Another exciting potential is that UWB becomes an activator for mixed reality, and helps units to bridge the gap between the physical and digital worlds. Thanks to UWB, users can finally realize the promise of high-precision indoor mapping based on Lidar and / or Wi-Fi, so you can soon explore a “digital twin” in a real room, and preview live locations. of real objects in an office, shop or home, and find them quickly when you arrive. Combined with 3- or 6-DoF orientation trackers, UWB can enable headphones to deliver high-precision spatial sound, allowing a user to simply move and turn in a room to experience a concert, movie or game differently from left, center, right, front and back in a space. Performance like this is possible without UWB, but many companies have been waiting for precise spatial location and directional data to make them better.

A key question – and potentially a major limitation on how widespread the technology will be – is how much UWB accessories will cost.
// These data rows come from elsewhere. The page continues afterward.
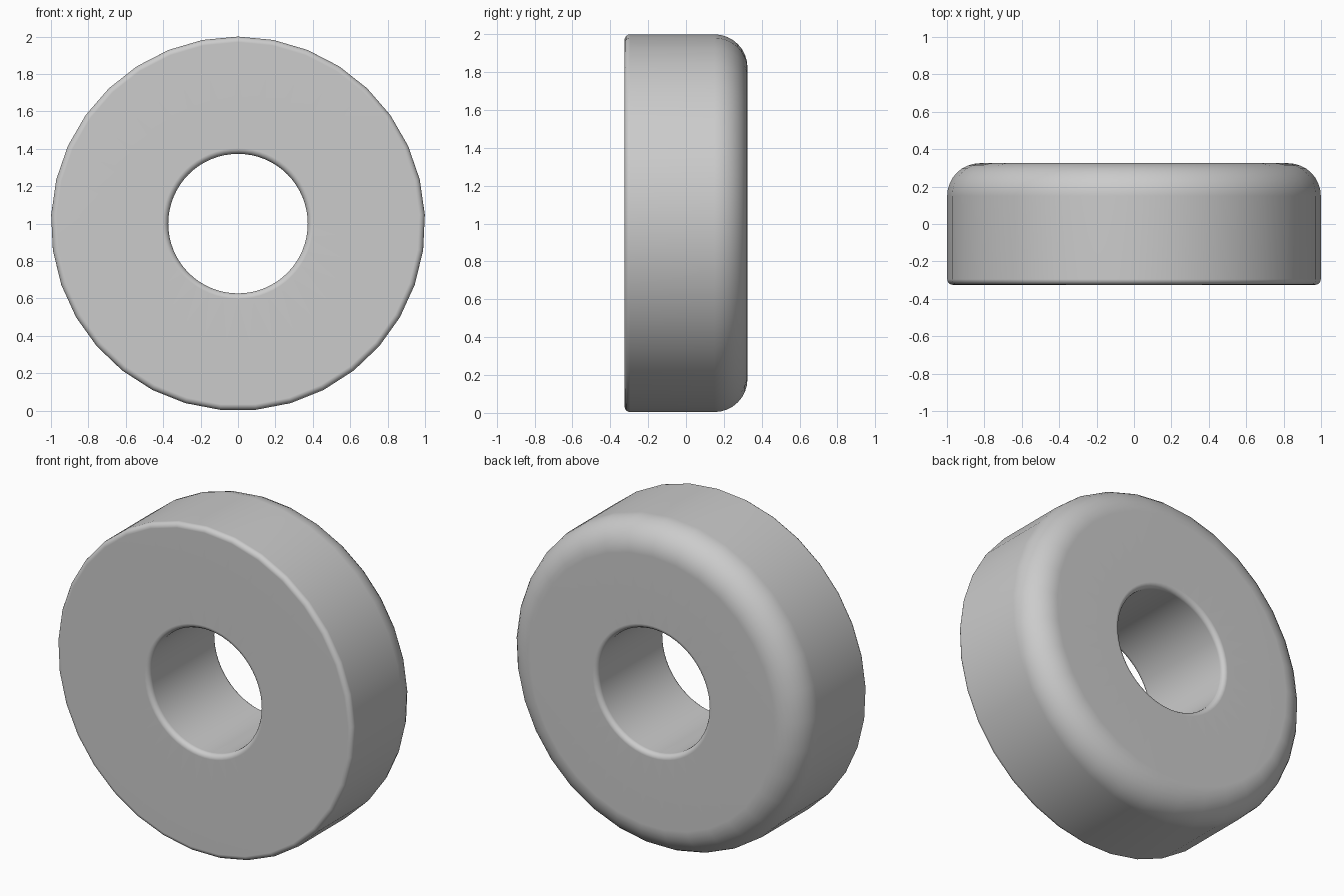
import bpy, bmesh
from math import sin, cos, pi, radians

if "Cube" in bpy.data.objects:
    bpy.data.objects.remove(bpy.data.objects["Cube"])

H = 0.325  # half depth


def arc(r, y, rad, a0, a1, n):
    """Profile points (radius, y) along a rounded corner."""
    return [(r + rad * cos(a0 + (a1 - a0) * i / n), y + rad * sin(a0 + (a1 - a0) * i / n))
            for i in range(n + 1)]


def revolve(bm, profile, n):
    """Sweep a profile about the y axis; return its first and last rings of edges."""
    rings = [[bm.verts.new((r * sin(2 * pi * i / n), y, 1 + r * cos(2 * pi * i / n)))
              for i in range(n)] for r, y in profile]
    for a, b in zip(rings, rings[1:]):
        for i in range(n):
            j = (i + 1) % n
            bm.faces.new((a[i], a[j], b[j], b[i]))
    return [[bm.edges.get((v[i], v[(i + 1) % n])) for i in range(n)]
            for v in (rings[0], rings[-1])]


bm = bmesh.new()
# outer wall: tight front edge, wide rounded back edge
outer = revolve(bm, arc(0.97, -H + 0.03, 0.03, -pi / 2, 0, 4)
                + arc(0.825, H - 0.175, 0.175, 0, pi / 2, 8), 33)
# bore: small rounded edges at both ends
inner = revolve(bm, arc(0.403, -H + 0.03, 0.03, -pi / 2, -pi, 4)
                + arc(0.403, H - 0.03, 0.03, pi, pi / 2, 4), 64)
# flat front and back faces between the outer rim and the bore
for o, i in zip(outer, inner):
    bmesh.ops.triangle_fill(bm, edges=o + i, use_beauty=True)
bmesh.ops.recalc_face_normals(bm, faces=bm.faces)

mesh = bpy.data.meshes.new("ring")
bm.to_mesh(mesh)
bm.free()
ring = bpy.data.objects.new("ring", mesh)
bpy.context.collection.objects.link(ring)
bpy.context.view_layer.objects.active = ring
ring.select_set(True)
bpy.ops.object.shade_smooth_by_angle(angle=radians(35))
# keep the flat faces from bleeding into the rounded edges
weighted = ring.modifiers.new("weighted_normals", 'WEIGHTED_NORMAL')
weighted.keep_sharp = True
Although some expected Apple to drop codes for less than $ 30, the component cost alone could be $ 10, and some rumors have suggested that Apple planned a price point of $ 50 for each sensor. It’s significantly higher than the $ 20- $ 30 Tile cost for trackers, and probably high enough to reduce the demand for UWB codes, even though millions of tracking devices are out there. Samsung has a bigger challenge, as UWB hardware is not currently available in any of the cheaper phones, and there has been no hint of Samsung tags yet. Previous history suggests that where Apple goes, Samsung follows, and vice versa.

So whichever platform you prefer, there should be some extremely interesting applications of UWB technology. We have to see if it actually turns out to be “the next big thing in wireless technology”, but the power to do so rests in the hands of Apple, Samsung and relatively few other companies with liberation. a comprehensive package of hardware, software and services to support UWB’s unique capabilities.


You can not solo security

COVID-19 Game Safety Report: Learn the latest gaming attack trends. Access here



Source link